infer.Routing(parent).Should().Be("1337");

var child = new MyChild {Id = 1338, MyJoinField = JoinField.Link<MyChild>(parentId: "1337")};
infer.Routing(child).Should().Be("1337");

child = new MyChild {Id = 1339, MyJoinField = JoinField.Link<MyChild, MyParent>(parent)};
infer.Routing(child).Should().Be("1337");

here we index parent and rather than fishing out the parent id by inspecting parent we just pass the instance to Routing which can infer the correct routing key based on the JoinField property on the instance

var indexResponse = client.Index(parent, i => i.Routing(Routing.From(parent)));
indexResponse.ApiCall.Uri.Query.Should().Contain("routing=1337");

The same goes for when we index a child, we can pass the instance directly to Routing and NEST will use the parent id already specified on child. Here we use the static import using static Nest.Infer and it’s Route() static method to create an instance of Routing

indexResponse = client.Index(child, i => i.Routing(Route(child)));
indexResponse.ApiCall.Uri.Query.Should().Contain("routing=1337");

Wouldn’t be handy if NEST does this automatically? It does!

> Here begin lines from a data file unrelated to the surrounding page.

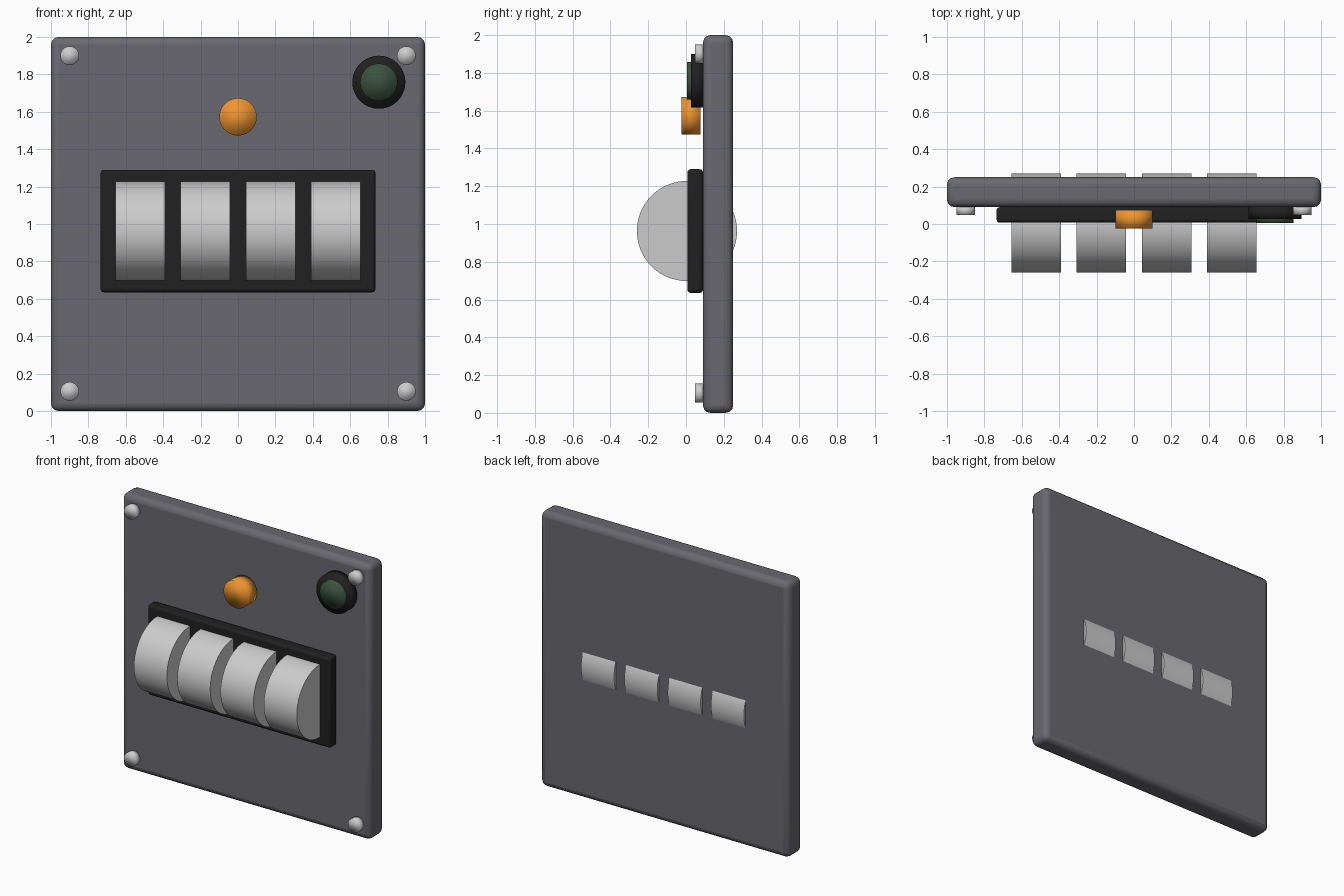
import bpy, math

if "Cube" in bpy.data.objects:
    bpy.data.objects.remove(bpy.data.objects["Cube"])


def material(name, rgb):
    m = bpy.data.materials.new(name)
    m.diffuse_color = (*rgb, 1)
    m.use_nodes = True
    m.node_tree.nodes["Principled BSDF"].inputs["Base Color"].default_value = m.diffuse_color
    return m


PANEL = material("slate", (0.14, 0.14, 0.16))
BLACK = material("black", (0.015, 0.015, 0.015))
PALE = material("pale_grey", (0.6, 0.6, 0.6))
AMBER = material("amber", (0.85, 0.30, 0.03))
GREEN = material("dark_green", (0.045, 0.085, 0.05))


def plate(name, x, y, z, bevel, mat):
    """Rounded box; x, y, z are (min, max) ranges."""
    bpy.ops.mesh.primitive_cube_add(size=1, location=[sum(r) / 2 for r in (x, y, z)])
    ob = bpy.context.object
    ob.name = name
    ob.scale = [r[1] - r[0] for r in (x, y, z)]
    bpy.ops.object.transform_apply(location=False, rotation=False, scale=True)
    mod = ob.modifiers.new("rounded_edges", "BEVEL")
    mod.width, mod.segments = bevel, 3
    bpy.ops.object.shade_smooth_by_angle()
    ob.data.materials.append(mat)


def disc(name, x, z, radius, y, mat, sides=32):
    """Cylinder facing the front, spanning the y range."""
    bpy.ops.mesh.primitive_cylinder_add(
        vertices=sides, radius=radius, depth=y[1] - y[0],
        location=(x, sum(y) / 2, z), rotation=(math.pi / 2, 0, 0))
    ob = bpy.context.object
    ob.name = name
    bpy.ops.object.shade_smooth()
    ob.data.materials.append(mat)


# Back panel and the raised frame around the drums
plate("back_panel", (-1, 1), (0.09, 0.25), (0, 2), 0.04, PANEL)
plate("drum_frame", (-0.735, 0.735), (0.007, 0.09), (0.635, 1.29), 0.018, BLACK)

# Four number drums, passing through frame and panel
for i in range(4):
    bpy.ops.mesh.primitive_cylinder_add(
        vertices=64, radius=0.265, depth=0.265,
        location=(-0.522 + 0.348 * i, 0.005, 0.963), rotation=(0, math.pi / 2, 0))
    drum = bpy.context.object
    drum.name = f"number_drum_{i + 1}"
    bpy.ops.object.shade_smooth_by_angle()
    drum.data.materials.append(PALE)

# Amber button
disc("amber_button", 0, 1.573, 0.1, (-0.024, 0.076), AMBER)

# Indicator lamp: bezel and lens
disc("lamp_bezel", 0.753, 1.758, 0.142, (0.027, 0.092), BLACK)
disc("lamp_lens", 0.753, 1.758, 0.1, (0.005, 0.06), GREEN)

# Corner screws
for x in (-0.9, 0.9):
    for z in (0.105, 1.9):
        disc("corner_screw", x, z, 0.05, (0.047, 0.097), PALE)
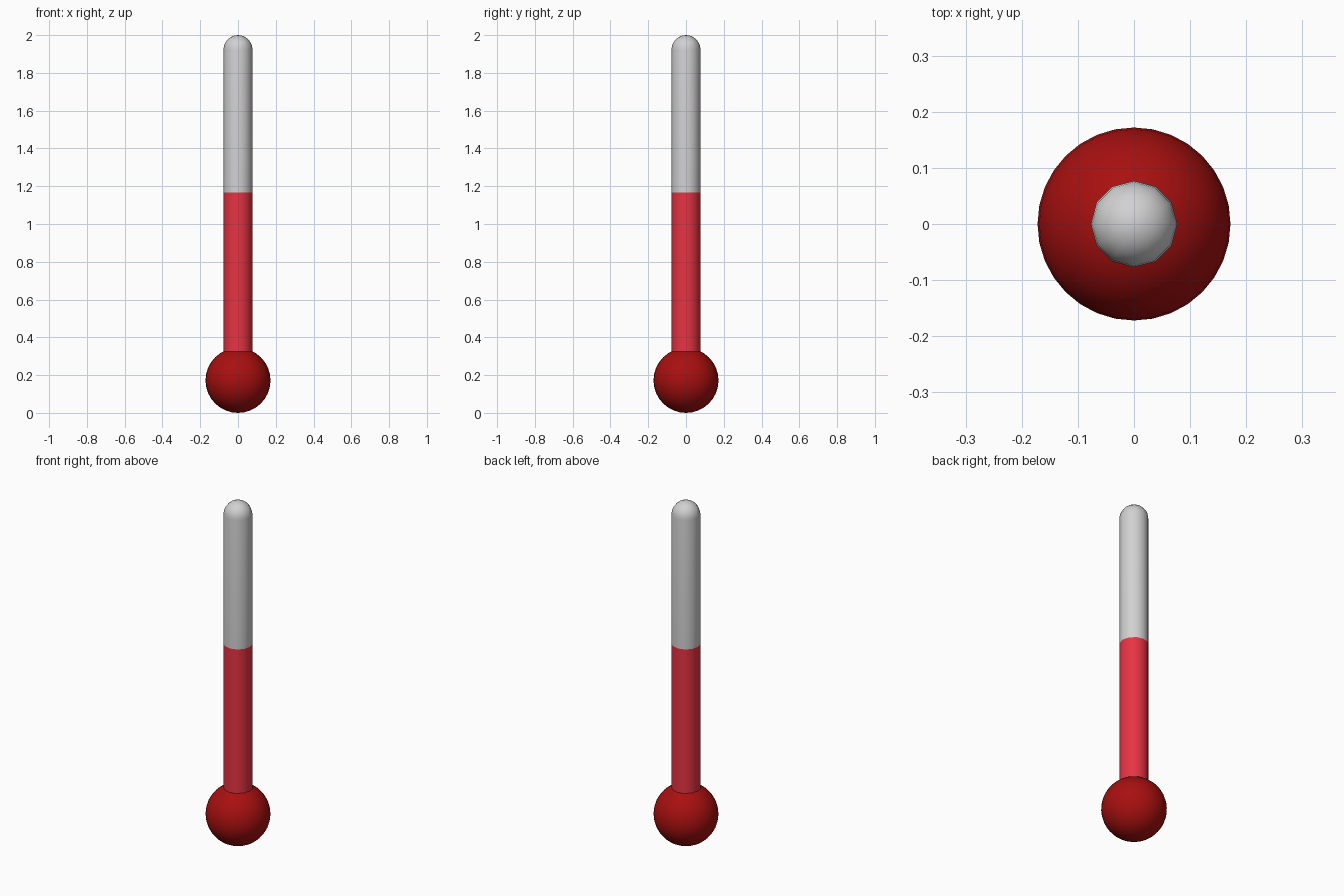
import bpy, bmesh, math

if "Cube" in bpy.data.objects:
    bpy.data.objects.remove(bpy.data.objects["Cube"])

SIDES = 12      # tube is a 12-sided prism, smooth shaded
TUBE_R = 0.077
BULB_R = 0.172
FILL_Z = 1.167  # height of the red column
TOP_Z = 2.0


def material(name, rgb):
    m = bpy.data.materials.new(name)
    m.diffuse_color = (*rgb, 1.0)
    m.use_nodes = True
    m.node_tree.nodes["Principled BSDF"].inputs["Base Color"].default_value = m.diffuse_color
    return m


def add_object(name, bm, mat):
    bmesh.ops.recalc_face_normals(bm, faces=bm.faces[:])
    for f in bm.faces:
        f.smooth = True
    mesh = bpy.data.meshes.new(name)
    bm.to_mesh(mesh)
    bm.free()
    mesh.materials.append(mat)
    obj = bpy.data.objects.new(name, mesh)
    bpy.context.collection.objects.link(obj)
    return obj


def lathe(name, profile, mat):
    """Spin (radius, z) points round the z axis; radius 0 makes a pole."""
    bm = bmesh.new()
    rings = []
    for r, z in profile:
        if r < 1e-6:
            rings.append([bm.verts.new((0, 0, z))] * SIDES)
        else:
            rings.append([bm.verts.new((r * math.cos(2 * math.pi * i / SIDES),
                                        r * math.sin(2 * math.pi * i / SIDES), z))
                          for i in range(SIDES)])
    for a, b in zip(rings, rings[1:]):
        for i in range(SIDES):
            j = (i + 1) % SIDES
            corners = [a[i], a[j], b[j], b[i]]
            bm.faces.new(list(dict.fromkeys(corners)))
    return add_object(name, bm, mat)


dark_red = material("dark red", (0.39, 0.005, 0.005))
bright_red = material("bright red", (0.83, 0.035, 0.058))
light_grey = material("light grey", (0.64, 0.64, 0.64))

# Bulb at the bottom
bm = bmesh.new()
bmesh.ops.create_uvsphere(bm, u_segments=32, v_segments=16, radius=BULB_R)
bmesh.ops.translate(bm, verts=bm.verts[:], vec=(0, 0, BULB_R))
add_object("bulb", bm, dark_red)

# Red liquid column, starting inside the bulb
lathe("liquid_column", [(TUBE_R, 0.30), (TUBE_R, FILL_Z)], bright_red)

# Empty upper tube with a rounded end
dome = [(TUBE_R * math.cos(t), TOP_Z - TUBE_R + TUBE_R * math.sin(t))
        for t in (math.pi / 2 * k / 6 for k in range(7))]
lathe("upper_tube", [(TUBE_R, FILL_Z)] + dome, light_grey)
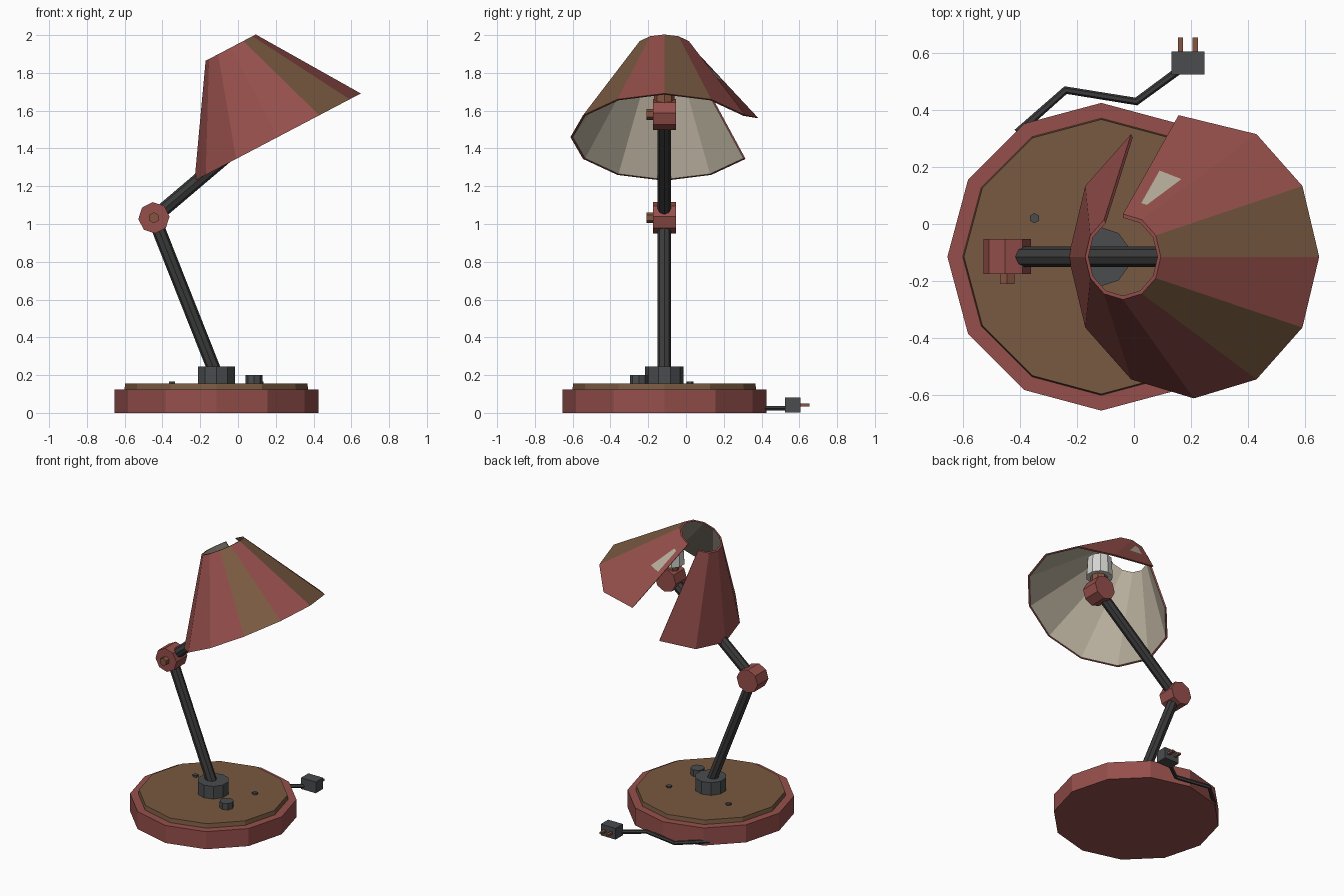
import bpy
import bmesh
from math import radians, cos, sin
from mathutils import Vector, Matrix

if "Cube" in bpy.data.objects:
    bpy.data.objects.remove(bpy.data.objects["Cube"], do_unlink=True)


def material(name, rgb):
    m = bpy.data.materials.new(name)
    m.use_nodes = True
    m.diffuse_color = (*rgb, 1)
    m.node_tree.nodes["Principled BSDF"].inputs["Base Color"].default_value = (*rgb, 1)
    return m


RED = material("faded red paint", (0.30, 0.078, 0.070))
BROWN = material("rusty brown", (0.19, 0.10, 0.052))
DARK = material("dark metal", (0.042, 0.044, 0.042))
GREY = material("grey plastic", (0.068, 0.072, 0.074))
BEIGE = material("beige lining", (0.47, 0.42, 0.33))
WHITE = material("bulb glass", (0.66, 0.66, 0.63))
COPPER = material("copper", (0.24, 0.09, 0.053))

CENTRE = -0.115  # shared axis of base, hub and arms


def finish(name, bm, *mats):
    bmesh.ops.recalc_face_normals(bm, faces=bm.faces)
    mesh = bpy.data.meshes.new(name)
    bm.to_mesh(mesh)
    bm.free()
    ob = bpy.data.objects.new(name, mesh)
    bpy.context.scene.collection.objects.link(ob)
    for m in mats:
        mesh.materials.append(m)
    return ob


def rod(name, start, end, radius, sides, mat, tip=None, turn=0):
    """Prism between two points, tapering to tip if given."""
    a, b = Vector(start), Vector(end)
    d = b - a
    place = (Matrix.Translation((a + b) / 2) @ d.to_track_quat('Z', 'Y').to_matrix().to_4x4()
             @ Matrix.Rotation(radians(turn), 4, 'Z'))
    bm = bmesh.new()
    bmesh.ops.create_cone(bm, cap_ends=True, segments=sides, radius1=radius,
                          radius2=radius if tip is None else tip, depth=d.length, matrix=place)
    return finish(name, bm, mat)


def upright(name, x, y, z0, z1, radius, sides, mat, tip=None):
    return rod(name, (x, y, z0), (x, y, z1), radius, sides, mat, tip)


def box(name, centre, size, mat):
    bm = bmesh.new()
    bmesh.ops.create_cube(bm, size=1, matrix=Matrix.Translation(centre) @ Matrix.Diagonal((*size, 1)))
    return finish(name, bm, mat)


# Base, plate and fittings
upright("base", CENTRE, CENTRE, 0, 0.125, 0.54, 12, RED)
upright("base_plate", CENTRE, CENTRE, 0.12, 0.155, 0.487, 12, BROWN, 0.482)
upright("hub", CENTRE, CENTRE, 0.15, 0.245, 0.103, 10, GREY)
upright("switch_knob", 0.085, -0.25, 0.15, 0.2, 0.046, 8, GREY)
for side, angle in (("left", 30), ("right", 150)):
    upright("screw_" + side, CENTRE + 0.271 * cos(radians(angle)),
            CENTRE + 0.271 * sin(radians(angle)), 0.15, 0.167, 0.018, 6, GREY)

# Jointed arm
foot = (CENTRE, CENTRE, 0.2)
elbow = (-0.445, CENTRE, 1.033)
head = (0.2, CENTRE, 1.58)
rod("lower_arm", foot, elbow, 0.036, 8, DARK)
rod("upper_arm", elbow, head, 0.036, 8, DARK)
for label, (x, y, z) in (("elbow", elbow), ("head", head)):
    rod(label + "_joint", (x, -0.053, z), (x, -0.176, z), 0.083, 8, RED, turn=5)
    rod(label + "_bolt", (x, -0.17, z), (x, -0.21, z), 0.029, 6, COPPER)

# Socket and bulb
upright("socket", 0.2, CENTRE, 1.63, 1.69, 0.055, 8, COPPER)
upright("bulb", 0.195, CENTRE, 1.685, 1.82, 0.088, 10, WHITE, 0.08)

# Shade: open tilted cone with one panel missing and a bent corner
LENGTH, WALL, PANELS = 0.535, 0.013, 11
tilt = Matrix.Translation((0.21, CENTRE, 1.46)) @ Matrix.Rotation(radians(-27.7), 4, 'Y')
bm = bmesh.new()
rings = []
for i in range(PANELS + 1):
    a = radians(120 + 30 * i)
    lift = 0.115 if i == PANELS else 0
    corners = ((0.497, lift), (0.15, LENGTH), (0.15 - WALL, LENGTH), (0.497 - WALL, lift))
    rings.append([bm.verts.new(tilt @ Vector((r * cos(a), r * sin(a), z))) for r, z in corners])
for i in range(PANELS):
    for k in range(4):
        n = (k + 1) % 4
        f = bm.faces.new((rings[i][k], rings[i + 1][k], rings[i + 1][n], rings[i][n]))
        if k == 0 and i in (6, 8):  # rusted outer panels
            f.material_index = 1
        elif k == 2:  # lining
            f.material_index = 2
for ring in (rings[0], rings[-1]):
    bm.faces.new(ring)
finish("shade", bm, RED, BROWN, BEIGE)

# Cord and plug
path = [(-0.41, 0.32), (-0.24, 0.47), (0.008, 0.43), (0.165, 0.545)]
curve = bpy.data.curves.new("cord", 'CURVE')
curve.dimensions = '3D'
curve.bevel_depth = 0.014
curve.bevel_resolution = 1
curve.use_fill_caps = True
spline = curve.splines.new('POLY')
spline.points.add(len(path) - 1)
spline.use_smooth = False
for p, (x, y) in zip(spline.points, path):
    p.co = (x, y, 0.024, 1)
curve.materials.append(DARK)
bpy.context.scene.collection.objects.link(bpy.data.objects.new("cord", curve))

box("plug", (0.189, 0.565, 0.041), (0.116, 0.082, 0.08), GREY)
for side, x in (("left", 0.215), ("right", 0.163)):
    box("prong_" + side, (x, 0.625, 0.042), (0.018, 0.06, 0.014), COPPER)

indexResponse = client.IndexDocument(child);
indexResponse.ApiCall.Uri.Query.Should().Contain("routing=1337");

You can always override the default inferred routing though

indexResponse = client.Index(child, i => i.Routing("explicit"));
indexResponse.ApiCall.Uri.Query.Should().Contain("routing=explicit");

indexResponse = client.Index(child, i => i.Routing(null));
indexResponse.ApiCall.Uri.Query.Should().NotContain("routing");

This works for both the fluent and object initializer syntax

var indexRequest = new IndexRequest<MyChild>(child);
indexResponse = client.Index(indexRequest);
indexResponse.ApiCall.Uri.Query.Should().Contain("routing=1337");

Its important to note that the routing is resolved at request time, not instantation time here we update the child's JoinField after already creating the index request for child

child.MyJoinField = JoinField.Link<MyChild>(parentId: "something-else");
indexResponse = client.Index(indexRequest);
indexResponse.ApiCall.Uri.Query.Should().Contain("routing=something-else");
Note

If you use multiple levels of parent and child relations e.g A => B => C, when you index C, you need to provide the id of A as the routing key but the id of B to set up the relation on the join field. In this case, NEST JoinRouting helper is unable to resolve to the id of A and will return the id of B.